Installation using Docker

Docker works natively on Linux, Mac OSX, and Windows 10. If you are using an older version of Windows (and some older versions of Mac OSX), you will need to install Docker Toolbox.

Choose either Docker Native (Windows/OSX) or Docker Native (Ubuntu) to install Docker.

Docker Native (Ubuntu)

Follow instructions here.

Docker Native (Windows/OSX)

Following instructions for Mac or for Windows. Note that for OSX you must have docker desktop version 3.0 or later <>.

Building and Running Containers for Non-Development

  • Run Docker Compose

    docker-compose build

    Be Patient … If the containers build successfully, then start the containers

    docker volume create --name=seed_pgdata
    docker volume create --name=seed_media
    docker-compose up

    Note that you may need to build the containers a couple times for everything to converge

  • Login to container

    The docker-compose file creates a default user and password. Below are the defaults but can be overridden by setting environment variables.

    username: [email protected]
    password: super-secret-password


Don’t forget that you need to reset your default username and password if you are going to use these Docker images in production mode!

Using Docker for Development

The development environment is configured for live reloading (i.e., restart webserver when files change) and debugging. It builds off the base docker-compose.yml, so it’s necessary to specify the files being used in docker-compose commands as seen below.


# create volumes for the database and media directory
docker volume create --name=seed_pgdata
docker volume create --name=seed_media

# build the images
docker-compose -f docker-compose.yml -f build

Running the Server

NOTE: the server config is sourced from config.settings.docker_dev, which will include your if it exists. If you have a, make sure it doesn’t overwrite the database or celery configuration!

docker-compose -f docker-compose.yml -f up

If the server doesn’t start successfully, and docker-compose logs doesn’t help, the django development server probably failed to start due to an error in your config or code. Unfortunately docker/django logging doesn’t appear to work when the container is first started. Just try running the server yourself with docker exec, and see what the output is.

The development docker-compose file has some configurable parameters for specifying volumes to use:

  • SEED_DB_VOLUME: the name of the docker volume to mount for postgres

  • SEED_MEDIA_VOLUME: the name of the docker volume to mount for the seed media folder

Docker will use environment variables from the shell or from a .env file to set these values.

This is useful if you want to switch between different databases for testing. For example, if you want to create a separate volume for storing a production backup, you could do the following
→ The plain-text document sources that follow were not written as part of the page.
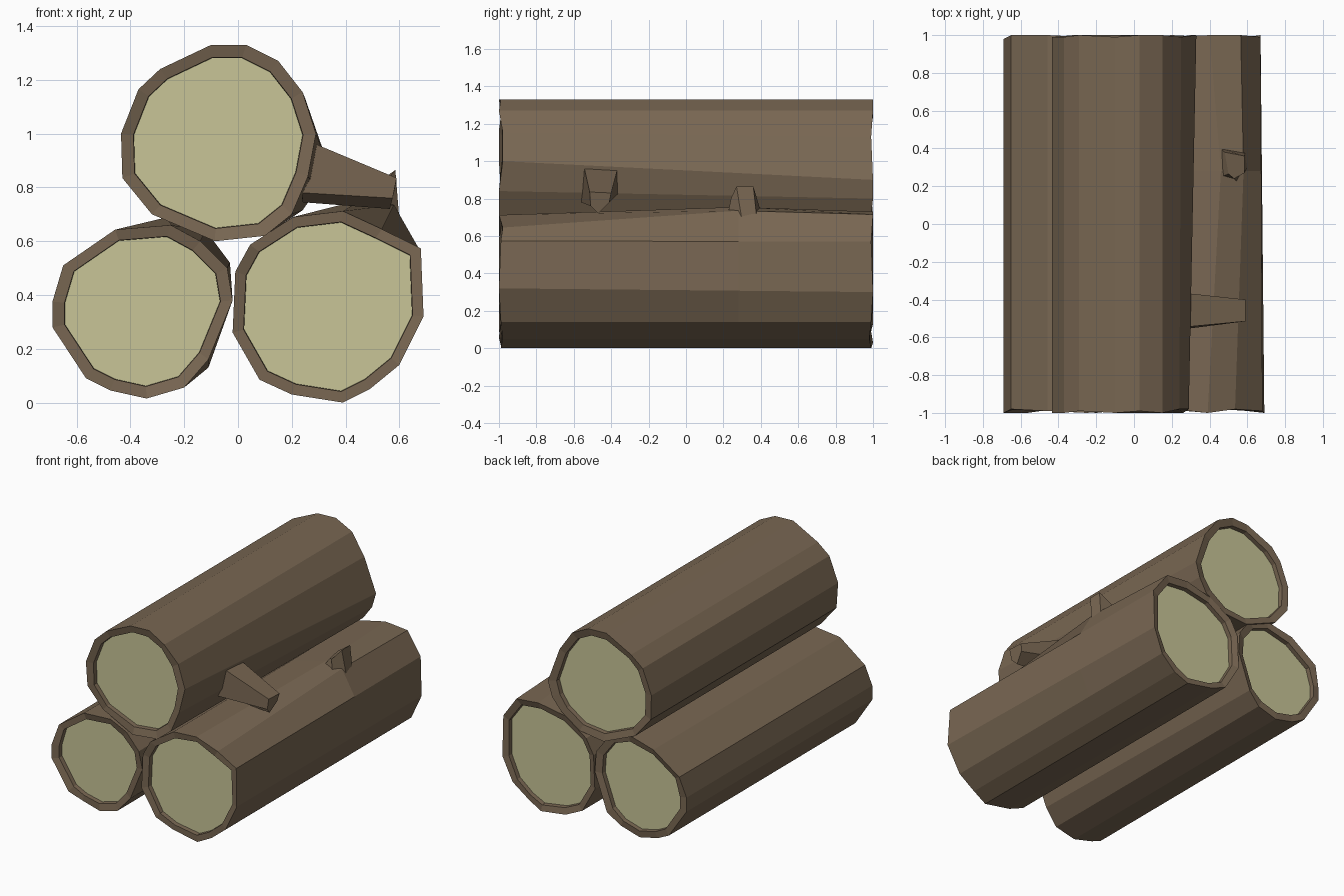
import bpy, bmesh, random
from mathutils import Vector

if "Cube" in bpy.data.objects:
    bpy.data.objects.remove(bpy.data.objects["Cube"])

random.seed(4)


def material(name, color):
    m = bpy.data.materials.new(name)
    m.diffuse_color = (*color, 1)
    m.use_nodes = True
    m.node_tree.nodes["Principled BSDF"].inputs["Base Color"].default_value = m.diffuse_color
    return m


BARK = material("bark", (0.19, 0.135, 0.085))
WOOD = material("cut_wood", (0.58, 0.56, 0.31))


def finish(name, bm, mats):
    bmesh.ops.recalc_face_normals(bm, faces=bm.faces)
    me = bpy.data.meshes.new(name)
    bm.to_mesh(me)
    bm.free()
    for m in mats:
        me.materials.append(m)
    ob = bpy.data.objects.new(name, me)
    bpy.context.collection.objects.link(ob)


def loft(bm, rings, caps=True):
    loops = [[bm.verts.new(p) for p in r] for r in rings]
    n = len(loops[0])
    for a, b in zip(loops, loops[1:]):
        for i in range(n):
            j = (i + 1) % n
            bm.faces.new((a[i], a[j], b[j], b[i]))
    return [bm.faces.new(loops[0]), bm.faces.new(loops[-1])] if caps else []


def log(name, center, front, changes, rim, mid=None):
    """Irregular log: front outline, changed back points, recessed ends."""
    back = [changes.get(i, p) for i, p in enumerate(front)]
    cx, cz = center

    def end(outline, side):
        edge = [(x, side * (1 - random.choice((0, 0, .01, .02))), z) for x, z in outline]
        inset = lambda k, y: [(cx + (x - cx) * k, side * y, cz + (z - cz) * k)
                              for x, z in outline]
        return [inset(rim - .005, .955), inset(rim, .985), edge]

    rings = end(front, -1)
    if mid:  # bulge around a knot
        y, moved = mid
        t = (y + 1) / 2
        rings.append([(*Vector(f).lerp(Vector(b), t),) for f, b in zip(front, back)])
        rings[-1] = [(moved.get(i, p)[0], y, moved.get(i, p)[1])
                     for i, p in enumerate(rings[-1])]
    rings += end(back, 1)[::-1]
    bm = bmesh.new()
    for f in loft(bm, rings):
        f.material_index = 1
    finish(name, bm, (BARK, WOOD))


# Three stacked logs
log("top_log", (-.08, .965),
    [(-.10, 1.33), (.03, 1.33), (.15, 1.27), (.24, 1.155), (.29, 1.0), (.26, .84),
     (.20, .70), (.10, .62), (-.085, .60), (-.32, .70), (-.43, .835),
     (-.435, 1.0), (-.37, 1.165), (-.29, 1.24)],
    {3: (.25, 1.13), 4: (.33, .90), 5: (.30, .80), 6: (.24, .715)}, .87)
log("left_log", (-.355, .35),
    [(-.34, .015), (-.475, .045), (-.565, .09), (-.69, .28), (-.69, .375),
     (-.65, .51), (-.457, .643), (-.25, .66), (-.14, .60), (-.04, .50),
     (-.02, .38), (-.11, .16), (-.20, .056)],
    {7: (-.26, .69), 8: (-.12, .64), 9: (-.03, .52), 11: (-.11, .13)}, .865)
log("right_log", (.335, .36),
    [(.39, .0), (.20, .03), (.08, .085), (-.02, .26), (-.01, .487), (.045, .587),
     (.205, .69), (.39, .712), (.535, .645), (.68, .573), (.69, .32),
     (.60, .14), (.49, .05)],
    {7: (.40, .73), 8: (.565, .715), 9: (.67, .57), 10: (.67, .30)}, .885,
    mid=(.28, {7: (.46, .755), 8: (.58, .735)}))

# Cut branch on the top log
bm = bmesh.new()
loft(bm, [[(.22, -.55, .99), (.22, -.36, .98), (.24, -.36, .83), (.24, -.47, .745), (.24, -.56, .78)],
          [(.59, -.515, .835), (.59, -.40, .83), (.58, -.41, .78), (.565, -.47, .72), (.575, -.51, .76)]])
finish("branch_stub", bm, (BARK,))

# Small leaning knot on the right log
bm = bmesh.new()
loft(bm, [[(.46, .25, .73), (.46, .40, .73), (.59, .38, .68), (.60, .30, .68), (.55, .22, .70)],
          [(.50, .265, .79), (.48, .38, .79), (.585, .36, .865), (.585, .27, .865), (.53, .24, .80)]])
finish("small_knot", bm, (BARK,))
docker volume create --name=seed_pgdata_prod
SEED_DB_VOLUME=seed_pgdata_prod docker-compose -f docker-compose.yml -f up

NOTE: you’ll need to run docker-compose down to remove the containers before you can restart the containers connecting to different volumes.

Running Tests

While the containers are running (i.e., after running the docker-compose up command), use docker exec to run tests in the web container:

docker exec -it seed_web ./ test --settings config.settings.docker_dev

Add the setting --nocapture in order to see stdout while running tests. You will need to do this in order to make use of debugging as described below or the output to your debug commands will not display until after the break point has passed and the tests are finished.

Also worth noting: output from logging (_log.debug, etc) will not display in any situation unless a test fails.


To use pdb on the server, the web container has remote-pdb installed. In your code, insert the following

import remote_pdb; remote_pdb.set_trace()

Once the breakpoint is triggered, you should see the web container log something like “RemotePdb session open at, waiting for connection …”. To connect to the remote session, run netcat from inside the container (using the appropriate port).

docker exec -it seed_web nc